2.)  Print your own money.  Do NOT let commercial banks print the money for you, and then loan it to your fledgling government.  You might as well not even bother making a government if you let the super rich control your money.  The banks and the rich will simple buy the government with the money they print, as they did in my country.  You may loan money into existence, as they do, but do so wisely.  Strictly control how much is to be loaned.  And loan it for the good of your country, not as a bet against state solvency.  Loan it out to make things that will help your people: schools, transportation, hospitals, small businesses, cooperatives.  Use the interest on the loan to finance your government.  Better yet, consider a Demurrage currency.  This would prevent the rich from hoarding money all together.

3.)  Never allow people to pay for political speech.  Create a method for those who wish to comment on the way you run things for free.  Everyone should have an equal footing in this place and a method for the best candidates and ideas to rise to the surface.  Never, Never, NEVER allow the rich any advantage at this process and disallow them from advertising or other modes to take over the conversation when it comes to governance.  My country’s Supreme Court has just ruled that our entire “democracy” (one person=one vote) is nothing but a “plutocracy” (one dollar=one vote).  We are literally the slaves of the rich.  Do not let this happen to you.


4.)  Keep a firm hand on corporations.  They may or may not be necessary, but if you find that you need them, keep them leashed and muzzled.  They are dangerous animals.  Do not allow them to ravage the country,  as we have done, giving them more power than actual human beings.  You would go from being Mubarak’s slave to the corporation’s.

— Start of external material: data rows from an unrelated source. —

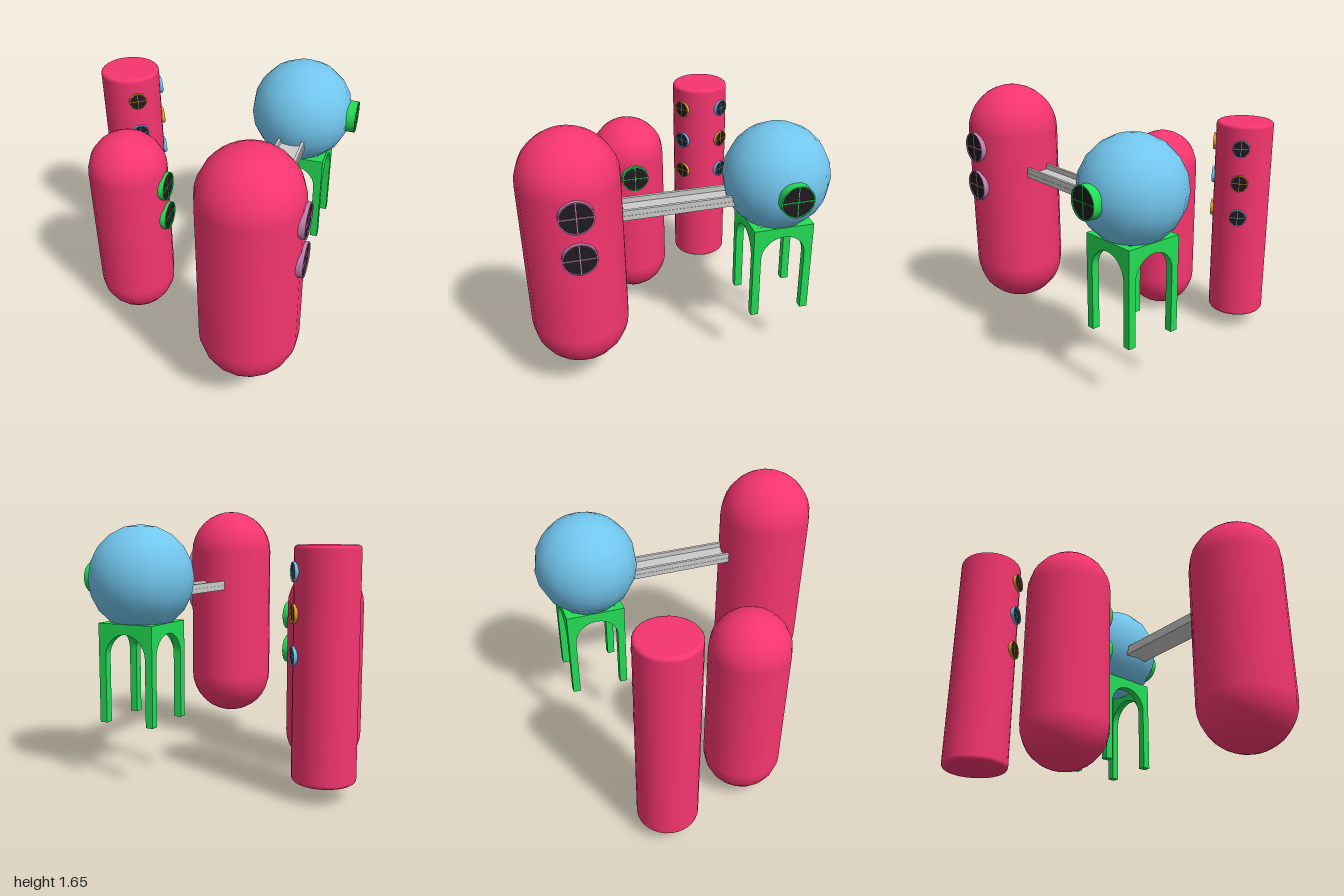
import * as THREE from 'three';

const FACING = 0.597; // shared heading of the main parts, turned from +z towards +x
const mat = (color) => new THREE.MeshStandardMaterial({ color });
const PINK = mat(0xf5356f), BLUE = mat(0x72c6ee), GREEN = mat(0x22dd55);
const PURPLE = mat(0xc07fae), ORANGE = mat(0xe0a030), GREY = mat(0xcccccc), GLASS = mat(0x201a20);

function add(parent, name, geometry, material, x = 0, y = 0, z = 0) {
  const mesh = new THREE.Mesh(geometry, material);
  mesh.name = name;
  mesh.position.set(x, y, z);
  parent.add(mesh);
  return mesh;
}

// Round window looking along +z: deep rim, dark pane and a thin cross
function addWindow(parent, y, angle, r, back, front, rimMaterial) {
  const win = new THREE.Group();
  win.name = 'window';
  win.position.y = y;
  win.rotation.y = angle;
  const t = r * 0.07;
  const profile = [[r, back], [r, front], [r - t, front], [r - t, back]]
    .map(([px, py]) => new THREE.Vector2(px, py));
  // split into straight sections so the rim edges stay sharp
  for (let i = 0; i < 3; i++) {
    const rim = add(win, 'windowRim', new THREE.LatheGeometry([profile[i], profile[i + 1]], 32), rimMaterial);
    rim.rotation.x = Math.PI / 2;
  }
  add(win, 'windowPane', new THREE.CircleGeometry(r - t / 2, 32), GLASS, 0, 0, front - 0.006);
  add(win, 'windowBar', new THREE.BoxGeometry(2 * r - t, t * 0.8, 0.005), rimMaterial, 0, 0, front - 0.004);
  add(win, 'windowBar', new THREE.BoxGeometry(t * 0.8, 2 * r - t, 0.005), rimMaterial, 0, 0, front - 0.004);
  parent.add(win);
}

function group(parent, name, x, z) {
  const g = new THREE.Group();
  g.name = name;
  g.position.set(x, 0, z);
  parent.add(g);
  return g;
}

// Upright capsule tower with windows up its face
function addCapsuleTower(root, name, x, z, r, y0, y1, windows, wr, rim) {
  const tower = group(root, name, x, z);
  tower.rotation.y = FACING;
  add(tower, 'capsuleBody', new THREE.CapsuleGeometry(r, y1 - y0 - 2 * r, 8, 18), PINK, 0, (y0 + y1) / 2, 0);
  for (const y of windows) addWindow(tower, y, 0, wr, r * 0.88, r + 0.016, rim);
}

// One side of the stand: a panel with a round-headed arch cut out
function archPanel(width, leg, y0, y1, crown) {
  const h = width / 2, r = h - leg, spring = crown - r;
  const s = new THREE.Shape();
  s.moveTo(-h, y0);
  s.lineTo(-r, y0);
  s.lineTo(-r, spring);
  s.absarc(0, spring, r, Math.PI, 0, true);
  s.lineTo(r, y0);
  s.lineTo(h, y0);
  s.lineTo(h, y1);
  s.lineTo(-h, y1);
  s.closePath();
  return new THREE.ExtrudeGeometry(s, { depth: leg, bevelEnabled: false, curveSegments: 16 });
}

export function createModel() {
  const root = new THREE.Group();
  root.name = 'podHabitat';

  // Two capsule towers
  addCapsuleTower(root, 'largeCapsuleTower', -0.49, 0.695, 0.29, 0.175, 1.658, [1.285, 1.03], 0.097, PURPLE);
  addCapsuleTower(root, 'smallCapsuleTower', -0.597, -0.33, 0.24, 0.005, 1.3, [0.975, 0.755], 0.088, GREEN);

  // Straight cylinder tower with softened rims
  const cylinder = group(root, 'cylinderTower', -0.243, -0.815);
  const r = 0.185, lo = 0.105, hi = 1.437, b = 0.022;
  const profile = [new THREE.Vector2(0, lo), new THREE.Vector2(r - b - 0.002, lo)];
  for (let i = 0; i <= 4; i++) {
    const a = (i / 4) * Math.PI / 2;
    profile.push(new THREE.Vector2(r - b + b * Math.sin(a), lo + b - b * Math.cos(a)));
  }
  for (let i = 0; i <= 4; i++) {
    const a = (i / 4) * Math.PI / 2;
    profile.push(new THREE.Vector2(r - b + b * Math.cos(a), hi - b + b * Math.sin(a)));
  }
  profile.push(new THREE.Vector2(r - b - 0.002, hi), new THREE.Vector2(0, hi));
  add(cylinder, 'cylinderBody', new THREE.LatheGeometry(profile, 32), PINK);
  // Two window columns with alternating rim colours
  [1.29, 1.06, 0.825].forEach((y, i) => {
    addWindow(cylinder, y, 1.21, 0.055, 0.17, 0.198, i % 2 ? ORANGE : BLUE);
    addWindow(cylinder, y, -0.36, 0.055, 0.17, 0.198, i % 2 ? BLUE : ORANGE);
  });

  // Sphere pod on its arched stand
  const pod = group(root, 'spherePod', 0.512, 0.018);
  pod.rotation.y = FACING;
  add(pod, 'sphereBody', new THREE.SphereGeometry(0.32, 16, 10), BLUE, 0, 1.233, 0);
  addWindow(pod, 1.23, 0, 0.099, 0.285, 0.352, GREEN);
  const stand = group(pod, 'archedStand', 0, 0);
  const panel = archPanel(0.372, 0.048, 0.37, 0.972, 0.91);
  panel.translate(0, 0, 0.186 - 0.048);
  for (let i = 0; i < 4; i++) add(stand, 'archPanel', panel, GREEN).rotation.y = i * Math.PI / 2;

  // Walkway joining the large tower and the sphere pod
  const bridge = group(root, 'walkway', 0.01, 0.357);
  bridge.rotation.y = FACING;
  add(bridge, 'walkwayDeck', new THREE.BoxGeometry(0.86, 0.03, 0.168), GREY, 0, 1.12, 0);
  for (const side of [-1, 1]) {
    add(bridge, 'walkwayRail', new THREE.BoxGeometry(0.86, 0.034, 0.018), GREY, 0, 1.15, side * 0.073);
  }
  return root;
}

5.)  Keep a tight reign on your government’s purse strings.  This is perhaps my best advice.  You can strangle any enemy with closed purse strings.  My best advice is to read and translate into Arabic my friend, Roger Rothenberger’s book Beyond Plutocracy.  There, you will find a blueprint for a government blessedly free from the enslavement of the rich.  A government where Senators are chosen for their ability to champion the little person’s cause.  Representatives must obey the will of the people or be ousted immediately.  Consider if England could throw out the Parliament that voted to gut their education system.  If America could replace legislators that allowed privacy to be a thing of the past, health care to become a joke, banks to own our government, and austerity to become a reality.  Rothenberger’s book contains so much more.  It holds a key to having the people decide the size and scope of their government, how much tax burden should be placed on the backs of its citizens, and who exactly should pay that tax.  It allows a method for the people to decide the minimum work week and the minimum wage, completely usurping the power of  the owner over the owned.  What power!

It’s not much, but it is the wisdom I can offer from inside the economic walls of my own enslavement.  I watch your struggle and I hope and pray that you succeed.  I pray that you succeed because it would mean that someday, after I am long gone most likely, my country might also succeed.